Problem statement
The required result is each line of the entries below containing the string "faces".

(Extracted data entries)

--------------------

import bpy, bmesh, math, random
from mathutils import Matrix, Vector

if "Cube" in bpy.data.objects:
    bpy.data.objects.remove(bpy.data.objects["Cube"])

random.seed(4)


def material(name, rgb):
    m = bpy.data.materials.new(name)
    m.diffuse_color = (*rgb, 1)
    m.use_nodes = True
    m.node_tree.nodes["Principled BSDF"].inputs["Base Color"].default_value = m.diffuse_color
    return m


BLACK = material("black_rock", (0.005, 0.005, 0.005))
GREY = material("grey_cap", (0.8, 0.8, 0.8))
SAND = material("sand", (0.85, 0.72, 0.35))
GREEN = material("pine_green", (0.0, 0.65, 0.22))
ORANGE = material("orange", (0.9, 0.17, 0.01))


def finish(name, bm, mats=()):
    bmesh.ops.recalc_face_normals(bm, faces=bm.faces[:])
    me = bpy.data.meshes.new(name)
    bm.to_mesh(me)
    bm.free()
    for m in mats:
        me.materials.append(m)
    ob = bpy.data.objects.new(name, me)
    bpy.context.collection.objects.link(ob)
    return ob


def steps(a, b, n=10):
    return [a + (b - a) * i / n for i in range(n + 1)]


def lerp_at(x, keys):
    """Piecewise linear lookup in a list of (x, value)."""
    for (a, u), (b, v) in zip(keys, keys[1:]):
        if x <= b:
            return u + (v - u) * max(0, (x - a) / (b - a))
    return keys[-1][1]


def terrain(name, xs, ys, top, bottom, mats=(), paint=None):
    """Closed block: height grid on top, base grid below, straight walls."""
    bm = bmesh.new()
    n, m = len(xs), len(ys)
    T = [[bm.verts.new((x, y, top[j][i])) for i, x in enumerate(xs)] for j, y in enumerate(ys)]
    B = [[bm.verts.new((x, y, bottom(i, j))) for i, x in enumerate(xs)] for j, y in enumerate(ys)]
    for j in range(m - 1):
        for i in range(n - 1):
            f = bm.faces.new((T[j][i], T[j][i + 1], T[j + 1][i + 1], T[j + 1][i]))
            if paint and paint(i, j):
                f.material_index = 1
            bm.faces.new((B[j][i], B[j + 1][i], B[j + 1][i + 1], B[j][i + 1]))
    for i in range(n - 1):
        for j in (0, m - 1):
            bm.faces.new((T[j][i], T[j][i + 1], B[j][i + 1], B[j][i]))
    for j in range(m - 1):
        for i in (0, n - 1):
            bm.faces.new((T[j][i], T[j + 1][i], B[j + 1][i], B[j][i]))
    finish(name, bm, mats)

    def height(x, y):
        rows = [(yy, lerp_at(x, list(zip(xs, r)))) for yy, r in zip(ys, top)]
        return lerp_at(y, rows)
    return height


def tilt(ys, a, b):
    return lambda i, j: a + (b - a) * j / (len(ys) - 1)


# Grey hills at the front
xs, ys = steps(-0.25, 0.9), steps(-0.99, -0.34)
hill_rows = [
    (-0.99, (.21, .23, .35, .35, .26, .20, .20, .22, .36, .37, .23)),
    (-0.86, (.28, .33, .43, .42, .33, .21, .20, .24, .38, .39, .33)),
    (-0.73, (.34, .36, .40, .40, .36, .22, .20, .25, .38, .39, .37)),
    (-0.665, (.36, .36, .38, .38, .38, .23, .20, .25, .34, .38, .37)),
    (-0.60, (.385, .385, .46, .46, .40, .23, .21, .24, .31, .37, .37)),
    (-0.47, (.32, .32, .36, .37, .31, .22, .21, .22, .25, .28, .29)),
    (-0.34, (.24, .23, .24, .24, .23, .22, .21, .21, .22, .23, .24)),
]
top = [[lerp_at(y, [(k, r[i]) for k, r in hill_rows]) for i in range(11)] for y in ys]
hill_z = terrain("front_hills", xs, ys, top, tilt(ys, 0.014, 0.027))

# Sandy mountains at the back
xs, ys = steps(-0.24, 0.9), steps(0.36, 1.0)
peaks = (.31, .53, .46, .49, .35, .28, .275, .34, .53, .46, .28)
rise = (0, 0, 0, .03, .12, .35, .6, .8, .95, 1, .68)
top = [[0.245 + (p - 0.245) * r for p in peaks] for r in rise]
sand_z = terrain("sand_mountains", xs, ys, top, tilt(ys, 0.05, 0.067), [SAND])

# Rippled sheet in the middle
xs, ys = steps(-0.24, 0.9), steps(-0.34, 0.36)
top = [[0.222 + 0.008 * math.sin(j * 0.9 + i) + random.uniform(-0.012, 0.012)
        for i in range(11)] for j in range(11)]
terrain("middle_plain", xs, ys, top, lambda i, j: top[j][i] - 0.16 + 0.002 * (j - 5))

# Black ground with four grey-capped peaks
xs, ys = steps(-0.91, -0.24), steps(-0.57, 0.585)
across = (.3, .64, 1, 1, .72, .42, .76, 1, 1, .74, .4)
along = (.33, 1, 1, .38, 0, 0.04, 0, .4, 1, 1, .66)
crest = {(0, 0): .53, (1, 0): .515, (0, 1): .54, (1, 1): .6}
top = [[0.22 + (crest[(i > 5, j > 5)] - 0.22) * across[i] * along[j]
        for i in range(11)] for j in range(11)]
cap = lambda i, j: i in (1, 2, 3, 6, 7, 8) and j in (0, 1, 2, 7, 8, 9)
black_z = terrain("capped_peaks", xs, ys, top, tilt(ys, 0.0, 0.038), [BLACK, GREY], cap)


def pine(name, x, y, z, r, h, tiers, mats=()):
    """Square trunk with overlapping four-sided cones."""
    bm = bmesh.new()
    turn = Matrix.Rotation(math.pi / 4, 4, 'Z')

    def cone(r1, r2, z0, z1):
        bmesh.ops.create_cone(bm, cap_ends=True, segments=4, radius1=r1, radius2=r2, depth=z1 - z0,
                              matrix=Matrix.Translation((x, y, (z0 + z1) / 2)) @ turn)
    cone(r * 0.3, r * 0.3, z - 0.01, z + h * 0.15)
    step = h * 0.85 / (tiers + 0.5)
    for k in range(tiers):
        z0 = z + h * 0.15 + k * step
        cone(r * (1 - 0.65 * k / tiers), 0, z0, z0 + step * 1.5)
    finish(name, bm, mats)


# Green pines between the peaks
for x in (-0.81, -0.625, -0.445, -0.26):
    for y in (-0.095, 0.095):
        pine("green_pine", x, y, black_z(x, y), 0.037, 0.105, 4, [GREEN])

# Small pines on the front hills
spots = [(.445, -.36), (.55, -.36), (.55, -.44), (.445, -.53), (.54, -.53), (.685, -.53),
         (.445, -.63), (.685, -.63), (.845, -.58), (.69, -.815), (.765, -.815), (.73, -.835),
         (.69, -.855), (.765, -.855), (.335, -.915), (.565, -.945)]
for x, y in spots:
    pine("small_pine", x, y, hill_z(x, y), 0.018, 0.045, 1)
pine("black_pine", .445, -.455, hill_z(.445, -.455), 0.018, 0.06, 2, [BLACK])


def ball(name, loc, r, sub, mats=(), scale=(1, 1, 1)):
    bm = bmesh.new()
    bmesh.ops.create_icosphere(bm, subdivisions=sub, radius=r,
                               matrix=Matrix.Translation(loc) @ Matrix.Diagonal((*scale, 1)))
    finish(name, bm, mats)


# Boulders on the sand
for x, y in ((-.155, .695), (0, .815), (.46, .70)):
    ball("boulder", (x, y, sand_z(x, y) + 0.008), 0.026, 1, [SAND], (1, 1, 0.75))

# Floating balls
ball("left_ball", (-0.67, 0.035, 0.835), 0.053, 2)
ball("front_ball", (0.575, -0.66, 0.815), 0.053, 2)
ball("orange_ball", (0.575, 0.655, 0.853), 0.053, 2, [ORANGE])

--------------------

Solution for this problem
    bmesh.ops.recalc_face_normals(bm, faces=bm.faces[:])
            f = bm.faces.new((T[j][i], T[j][i + 1], T[j + 1][i + 1], T[j + 1][i]))
            bm.faces.new((B[j][i], B[j + 1][i], B[j + 1][i + 1], B[j][i + 1]))
            bm.faces.new((T[j][i], T[j][i + 1], B[j][i + 1], B[j][i]))
            bm.faces.new((T[j][i], T[j + 1][i], B[j + 1][i], B[j][i]))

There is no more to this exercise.